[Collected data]
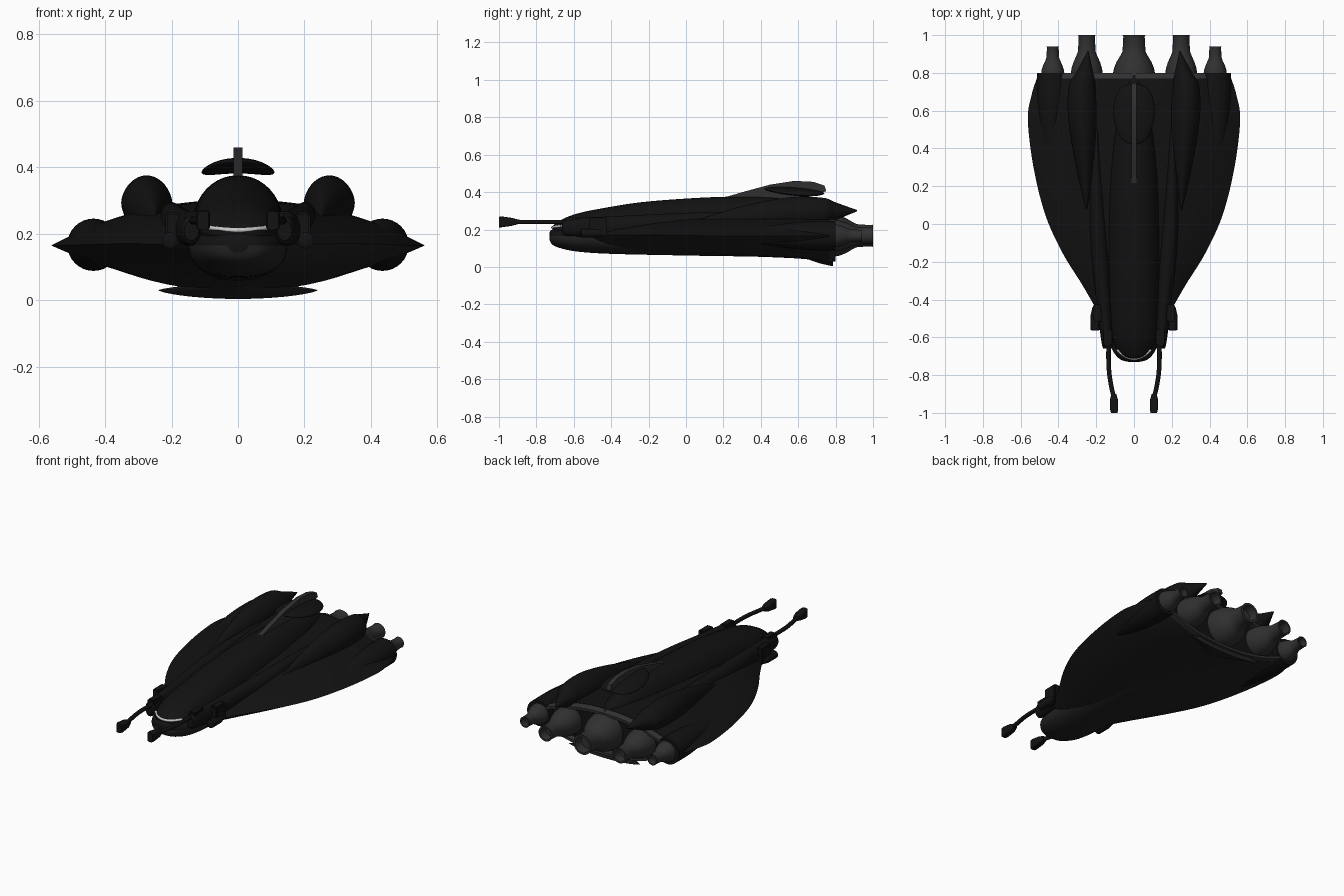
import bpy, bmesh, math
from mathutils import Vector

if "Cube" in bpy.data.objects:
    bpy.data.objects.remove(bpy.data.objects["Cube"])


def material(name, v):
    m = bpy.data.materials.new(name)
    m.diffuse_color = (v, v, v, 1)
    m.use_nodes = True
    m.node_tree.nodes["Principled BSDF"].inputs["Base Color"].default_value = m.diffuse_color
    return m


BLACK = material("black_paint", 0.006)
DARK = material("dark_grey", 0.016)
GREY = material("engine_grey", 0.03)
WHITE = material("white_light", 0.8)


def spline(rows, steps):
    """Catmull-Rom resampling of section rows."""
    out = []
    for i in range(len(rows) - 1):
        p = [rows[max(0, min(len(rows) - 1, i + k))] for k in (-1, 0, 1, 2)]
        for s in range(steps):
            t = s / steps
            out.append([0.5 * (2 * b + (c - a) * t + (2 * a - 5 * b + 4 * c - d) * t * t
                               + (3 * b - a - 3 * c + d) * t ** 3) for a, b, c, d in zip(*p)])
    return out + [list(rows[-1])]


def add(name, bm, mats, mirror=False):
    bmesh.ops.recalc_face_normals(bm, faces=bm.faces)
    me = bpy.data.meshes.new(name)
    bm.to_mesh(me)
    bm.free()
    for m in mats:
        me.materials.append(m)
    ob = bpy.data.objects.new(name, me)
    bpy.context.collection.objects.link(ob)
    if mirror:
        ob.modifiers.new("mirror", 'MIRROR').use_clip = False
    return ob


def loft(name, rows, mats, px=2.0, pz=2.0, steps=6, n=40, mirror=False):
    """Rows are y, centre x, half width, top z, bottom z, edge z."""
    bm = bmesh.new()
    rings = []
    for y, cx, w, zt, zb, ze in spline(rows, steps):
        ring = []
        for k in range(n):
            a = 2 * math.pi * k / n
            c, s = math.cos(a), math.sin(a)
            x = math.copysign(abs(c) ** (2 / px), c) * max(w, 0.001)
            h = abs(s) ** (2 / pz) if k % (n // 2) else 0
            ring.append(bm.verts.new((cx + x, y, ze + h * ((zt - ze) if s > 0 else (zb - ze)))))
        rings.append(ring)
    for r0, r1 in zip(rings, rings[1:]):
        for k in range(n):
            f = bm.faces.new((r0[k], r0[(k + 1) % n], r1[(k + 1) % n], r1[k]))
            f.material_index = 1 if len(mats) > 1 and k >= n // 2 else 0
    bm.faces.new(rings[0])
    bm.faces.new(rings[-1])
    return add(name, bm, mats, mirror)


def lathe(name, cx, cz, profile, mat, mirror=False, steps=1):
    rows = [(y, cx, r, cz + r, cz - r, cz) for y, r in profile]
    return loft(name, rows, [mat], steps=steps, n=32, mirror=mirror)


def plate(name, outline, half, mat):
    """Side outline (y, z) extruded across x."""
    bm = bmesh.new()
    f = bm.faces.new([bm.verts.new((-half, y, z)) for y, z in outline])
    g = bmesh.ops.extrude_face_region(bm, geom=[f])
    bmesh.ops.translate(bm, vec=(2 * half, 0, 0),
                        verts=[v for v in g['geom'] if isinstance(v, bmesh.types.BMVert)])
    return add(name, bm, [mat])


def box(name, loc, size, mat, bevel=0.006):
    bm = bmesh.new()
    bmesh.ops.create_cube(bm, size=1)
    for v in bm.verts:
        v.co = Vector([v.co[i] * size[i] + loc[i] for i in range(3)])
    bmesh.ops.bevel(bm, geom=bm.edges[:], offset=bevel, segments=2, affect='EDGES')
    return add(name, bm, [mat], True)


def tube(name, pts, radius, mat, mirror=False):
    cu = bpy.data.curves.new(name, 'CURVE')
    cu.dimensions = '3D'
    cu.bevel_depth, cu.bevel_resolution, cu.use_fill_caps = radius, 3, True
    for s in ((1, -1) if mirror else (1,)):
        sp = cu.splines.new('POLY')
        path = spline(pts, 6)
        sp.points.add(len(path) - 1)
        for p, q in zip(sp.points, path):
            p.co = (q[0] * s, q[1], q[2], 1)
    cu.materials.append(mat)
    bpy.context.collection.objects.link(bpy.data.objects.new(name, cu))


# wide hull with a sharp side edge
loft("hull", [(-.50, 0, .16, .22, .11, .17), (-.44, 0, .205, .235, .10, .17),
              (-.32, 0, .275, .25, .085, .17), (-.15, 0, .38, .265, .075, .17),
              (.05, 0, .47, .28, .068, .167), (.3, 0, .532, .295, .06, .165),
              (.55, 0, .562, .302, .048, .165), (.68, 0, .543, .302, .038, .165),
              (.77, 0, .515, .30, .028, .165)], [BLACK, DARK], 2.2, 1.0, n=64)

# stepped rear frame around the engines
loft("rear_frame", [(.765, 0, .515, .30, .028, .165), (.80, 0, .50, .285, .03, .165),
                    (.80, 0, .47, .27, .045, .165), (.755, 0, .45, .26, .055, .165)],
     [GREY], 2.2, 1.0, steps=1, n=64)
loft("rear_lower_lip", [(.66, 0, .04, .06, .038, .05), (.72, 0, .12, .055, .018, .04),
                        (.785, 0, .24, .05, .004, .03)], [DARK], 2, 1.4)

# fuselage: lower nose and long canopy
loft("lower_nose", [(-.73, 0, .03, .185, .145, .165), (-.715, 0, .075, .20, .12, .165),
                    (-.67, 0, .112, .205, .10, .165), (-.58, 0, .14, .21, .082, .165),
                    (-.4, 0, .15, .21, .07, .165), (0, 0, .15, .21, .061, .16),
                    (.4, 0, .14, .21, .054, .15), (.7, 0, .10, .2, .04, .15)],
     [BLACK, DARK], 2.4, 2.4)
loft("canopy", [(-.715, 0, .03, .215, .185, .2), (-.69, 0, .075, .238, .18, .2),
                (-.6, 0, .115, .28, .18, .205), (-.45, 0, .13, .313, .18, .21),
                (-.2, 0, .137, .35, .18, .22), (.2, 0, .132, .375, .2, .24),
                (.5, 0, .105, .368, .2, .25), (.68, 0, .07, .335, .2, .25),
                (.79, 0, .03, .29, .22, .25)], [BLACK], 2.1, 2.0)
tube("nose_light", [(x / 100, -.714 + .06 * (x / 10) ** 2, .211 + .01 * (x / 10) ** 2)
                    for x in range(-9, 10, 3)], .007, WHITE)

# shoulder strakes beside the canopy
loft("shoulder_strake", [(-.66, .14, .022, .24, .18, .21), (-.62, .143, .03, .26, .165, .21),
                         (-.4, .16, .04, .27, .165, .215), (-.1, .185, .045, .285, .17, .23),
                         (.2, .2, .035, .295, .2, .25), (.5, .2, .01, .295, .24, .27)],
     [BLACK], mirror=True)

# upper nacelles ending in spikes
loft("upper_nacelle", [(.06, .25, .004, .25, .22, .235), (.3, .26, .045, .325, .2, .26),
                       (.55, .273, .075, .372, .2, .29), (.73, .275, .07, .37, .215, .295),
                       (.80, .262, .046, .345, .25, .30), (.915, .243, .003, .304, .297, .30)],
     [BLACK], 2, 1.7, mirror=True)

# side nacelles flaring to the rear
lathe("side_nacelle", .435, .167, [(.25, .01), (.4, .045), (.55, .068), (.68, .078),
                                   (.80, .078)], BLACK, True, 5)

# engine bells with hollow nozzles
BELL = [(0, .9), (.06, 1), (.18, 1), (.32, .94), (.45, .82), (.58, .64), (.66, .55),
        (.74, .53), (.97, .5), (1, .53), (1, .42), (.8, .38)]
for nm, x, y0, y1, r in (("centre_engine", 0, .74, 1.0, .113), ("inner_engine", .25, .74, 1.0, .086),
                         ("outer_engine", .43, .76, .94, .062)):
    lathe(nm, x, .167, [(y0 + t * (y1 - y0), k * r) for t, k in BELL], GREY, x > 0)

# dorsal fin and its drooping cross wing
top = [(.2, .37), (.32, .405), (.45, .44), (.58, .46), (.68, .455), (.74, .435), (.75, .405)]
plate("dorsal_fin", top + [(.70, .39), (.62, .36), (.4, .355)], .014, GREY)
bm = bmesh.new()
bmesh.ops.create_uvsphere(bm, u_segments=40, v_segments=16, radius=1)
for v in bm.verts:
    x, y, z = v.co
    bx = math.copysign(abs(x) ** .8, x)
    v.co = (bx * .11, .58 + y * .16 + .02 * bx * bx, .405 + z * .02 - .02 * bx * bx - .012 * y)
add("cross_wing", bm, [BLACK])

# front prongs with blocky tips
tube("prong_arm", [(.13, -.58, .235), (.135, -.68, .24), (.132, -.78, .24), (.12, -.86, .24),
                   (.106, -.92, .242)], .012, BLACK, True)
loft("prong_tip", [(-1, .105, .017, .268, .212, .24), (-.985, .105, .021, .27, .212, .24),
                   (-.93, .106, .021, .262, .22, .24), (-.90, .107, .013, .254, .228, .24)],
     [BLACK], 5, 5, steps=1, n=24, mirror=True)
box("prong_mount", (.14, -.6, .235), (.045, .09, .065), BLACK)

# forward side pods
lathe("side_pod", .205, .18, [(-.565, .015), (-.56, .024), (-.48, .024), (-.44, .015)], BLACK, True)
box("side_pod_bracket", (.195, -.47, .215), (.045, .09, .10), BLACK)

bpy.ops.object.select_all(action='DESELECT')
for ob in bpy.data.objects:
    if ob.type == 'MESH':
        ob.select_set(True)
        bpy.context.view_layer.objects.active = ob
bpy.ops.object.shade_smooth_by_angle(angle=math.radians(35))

**To do**
Please count how many lines in the preceding records hold the word "else", then give only that number.

**Response to the exercise**
4